The air below a storm cloud is often a wild confusion of blustery, gusty and not-at-all-tranquil winds. But when the storm develops from a single Cumulonimbus cloud into a co-ordinated system, known as a multicell or supercell storm, the mêlée of air currents becomes much more organised. This is when a tuba can form.
Resembling a cloud finger descending from the storm’s base, the tuba forms in the air sucked upwards into the storm to feed its vigorous vertical growth. Like an upside-down version of bath water going down a plug hole, the rising air can start rotating in a vortex. In a big storm cell, the rapidly rising air expands and cools enough for some of its moisture to condense to form the walls of the tuba. Also known as a ‘funnel cloud’, it can be the birth of a tornado.
A tuba can also form when the air is not rising but sinking from the base of individual clouds, such as Cumulus congestus and Cumulonimbus. Dragged towards the ground by the cloud’s heavy showers, this sinking air can cause vortices to form. These are rarely as violent as the upward ones, so tubas are less pronounced. They herald not tornadoes, but the less ferocious landspouts or waterspouts.
Whatever a tuba is heralding, keep your distance when adding it to your cloud collection – just in case it has a mind to add a CloudSpotter to its own collection of flying debris.
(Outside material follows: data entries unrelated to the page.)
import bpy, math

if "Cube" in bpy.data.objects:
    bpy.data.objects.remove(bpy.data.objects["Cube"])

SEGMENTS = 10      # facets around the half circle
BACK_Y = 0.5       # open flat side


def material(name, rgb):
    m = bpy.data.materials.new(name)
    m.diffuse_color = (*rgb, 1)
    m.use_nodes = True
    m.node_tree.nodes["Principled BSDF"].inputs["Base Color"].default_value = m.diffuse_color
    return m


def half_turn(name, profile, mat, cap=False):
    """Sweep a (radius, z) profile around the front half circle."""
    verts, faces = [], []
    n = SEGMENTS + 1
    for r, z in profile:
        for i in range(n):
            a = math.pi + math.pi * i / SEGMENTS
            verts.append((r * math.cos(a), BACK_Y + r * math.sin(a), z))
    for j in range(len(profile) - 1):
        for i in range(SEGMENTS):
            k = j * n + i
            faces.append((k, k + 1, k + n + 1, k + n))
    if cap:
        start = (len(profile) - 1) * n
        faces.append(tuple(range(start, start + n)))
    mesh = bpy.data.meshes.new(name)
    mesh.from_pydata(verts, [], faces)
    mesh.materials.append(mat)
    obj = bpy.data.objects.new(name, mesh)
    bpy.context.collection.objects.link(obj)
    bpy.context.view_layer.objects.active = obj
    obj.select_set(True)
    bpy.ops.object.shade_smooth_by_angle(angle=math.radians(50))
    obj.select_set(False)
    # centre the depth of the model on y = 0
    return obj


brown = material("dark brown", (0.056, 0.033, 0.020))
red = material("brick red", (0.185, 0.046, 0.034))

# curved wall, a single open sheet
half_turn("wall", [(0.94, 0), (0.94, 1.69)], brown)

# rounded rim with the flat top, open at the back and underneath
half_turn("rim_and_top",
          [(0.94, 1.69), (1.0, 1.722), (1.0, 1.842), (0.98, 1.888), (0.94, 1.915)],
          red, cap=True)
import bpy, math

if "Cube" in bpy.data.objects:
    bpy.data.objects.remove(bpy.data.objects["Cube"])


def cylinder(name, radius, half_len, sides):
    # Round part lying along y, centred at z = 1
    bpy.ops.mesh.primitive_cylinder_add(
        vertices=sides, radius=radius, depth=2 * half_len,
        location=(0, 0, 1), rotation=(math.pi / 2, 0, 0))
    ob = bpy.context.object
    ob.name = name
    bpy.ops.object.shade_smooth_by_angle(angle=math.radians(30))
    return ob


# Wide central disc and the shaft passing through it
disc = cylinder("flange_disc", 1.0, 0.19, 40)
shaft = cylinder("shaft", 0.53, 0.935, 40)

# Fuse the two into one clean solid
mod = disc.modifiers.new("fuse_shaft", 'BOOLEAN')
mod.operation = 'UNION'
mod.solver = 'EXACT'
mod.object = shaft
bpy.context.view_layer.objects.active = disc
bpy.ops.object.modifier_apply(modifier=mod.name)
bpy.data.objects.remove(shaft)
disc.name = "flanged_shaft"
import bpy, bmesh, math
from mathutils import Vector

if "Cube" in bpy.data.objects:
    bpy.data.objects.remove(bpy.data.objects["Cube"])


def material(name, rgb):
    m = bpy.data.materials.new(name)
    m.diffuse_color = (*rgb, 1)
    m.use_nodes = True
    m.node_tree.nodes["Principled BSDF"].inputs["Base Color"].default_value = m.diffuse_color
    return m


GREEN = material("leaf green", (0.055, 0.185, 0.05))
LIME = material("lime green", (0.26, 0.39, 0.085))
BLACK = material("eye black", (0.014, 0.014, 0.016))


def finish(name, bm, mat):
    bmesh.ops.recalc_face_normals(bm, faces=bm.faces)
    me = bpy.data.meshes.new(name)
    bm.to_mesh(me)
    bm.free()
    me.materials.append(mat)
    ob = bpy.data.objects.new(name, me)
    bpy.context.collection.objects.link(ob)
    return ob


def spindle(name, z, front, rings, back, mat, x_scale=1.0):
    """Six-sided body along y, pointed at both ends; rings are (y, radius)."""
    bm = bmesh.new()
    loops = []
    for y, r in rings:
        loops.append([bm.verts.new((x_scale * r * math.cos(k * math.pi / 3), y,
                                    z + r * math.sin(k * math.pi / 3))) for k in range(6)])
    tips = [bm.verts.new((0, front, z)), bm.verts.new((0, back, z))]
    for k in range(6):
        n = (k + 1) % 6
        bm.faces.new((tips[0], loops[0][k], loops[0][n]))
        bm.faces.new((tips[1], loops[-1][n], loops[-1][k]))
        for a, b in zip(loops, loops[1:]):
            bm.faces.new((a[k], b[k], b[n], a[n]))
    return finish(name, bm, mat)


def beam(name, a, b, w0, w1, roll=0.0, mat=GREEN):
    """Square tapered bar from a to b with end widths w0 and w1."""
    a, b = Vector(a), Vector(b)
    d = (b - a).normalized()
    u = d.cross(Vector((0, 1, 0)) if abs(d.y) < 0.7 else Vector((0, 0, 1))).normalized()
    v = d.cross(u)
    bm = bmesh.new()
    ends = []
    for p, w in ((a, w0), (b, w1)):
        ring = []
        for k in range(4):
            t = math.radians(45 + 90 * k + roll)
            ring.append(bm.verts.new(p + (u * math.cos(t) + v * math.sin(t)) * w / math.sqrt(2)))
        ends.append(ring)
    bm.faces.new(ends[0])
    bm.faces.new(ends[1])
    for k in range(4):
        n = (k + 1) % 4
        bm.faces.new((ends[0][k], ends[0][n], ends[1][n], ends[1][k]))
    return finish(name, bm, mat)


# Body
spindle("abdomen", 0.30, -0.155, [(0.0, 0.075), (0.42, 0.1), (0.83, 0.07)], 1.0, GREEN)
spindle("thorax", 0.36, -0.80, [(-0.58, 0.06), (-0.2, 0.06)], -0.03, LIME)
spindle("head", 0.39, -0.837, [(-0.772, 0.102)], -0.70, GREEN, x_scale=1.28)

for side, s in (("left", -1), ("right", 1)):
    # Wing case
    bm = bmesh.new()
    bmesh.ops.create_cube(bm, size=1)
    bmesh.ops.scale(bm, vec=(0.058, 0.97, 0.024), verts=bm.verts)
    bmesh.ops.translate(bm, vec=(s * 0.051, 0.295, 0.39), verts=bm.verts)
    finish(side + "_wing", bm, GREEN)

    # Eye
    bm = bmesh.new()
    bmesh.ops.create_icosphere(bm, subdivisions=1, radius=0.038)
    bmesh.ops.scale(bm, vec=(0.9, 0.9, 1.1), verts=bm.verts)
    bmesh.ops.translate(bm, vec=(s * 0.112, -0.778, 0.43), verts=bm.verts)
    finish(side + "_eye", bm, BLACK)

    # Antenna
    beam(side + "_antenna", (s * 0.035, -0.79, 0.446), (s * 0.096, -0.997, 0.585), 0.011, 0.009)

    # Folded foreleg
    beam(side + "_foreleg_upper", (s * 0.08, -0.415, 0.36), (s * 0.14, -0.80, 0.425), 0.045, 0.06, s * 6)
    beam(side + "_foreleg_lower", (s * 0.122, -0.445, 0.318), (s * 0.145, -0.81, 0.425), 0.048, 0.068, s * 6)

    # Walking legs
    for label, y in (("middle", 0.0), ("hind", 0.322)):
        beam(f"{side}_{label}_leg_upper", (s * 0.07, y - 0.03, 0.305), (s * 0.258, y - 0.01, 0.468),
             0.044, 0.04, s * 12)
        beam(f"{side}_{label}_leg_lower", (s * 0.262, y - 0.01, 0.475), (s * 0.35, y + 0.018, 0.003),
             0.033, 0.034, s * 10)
Image: Spotted over Keenesburg, Colorado, United States by Carlye Calvin.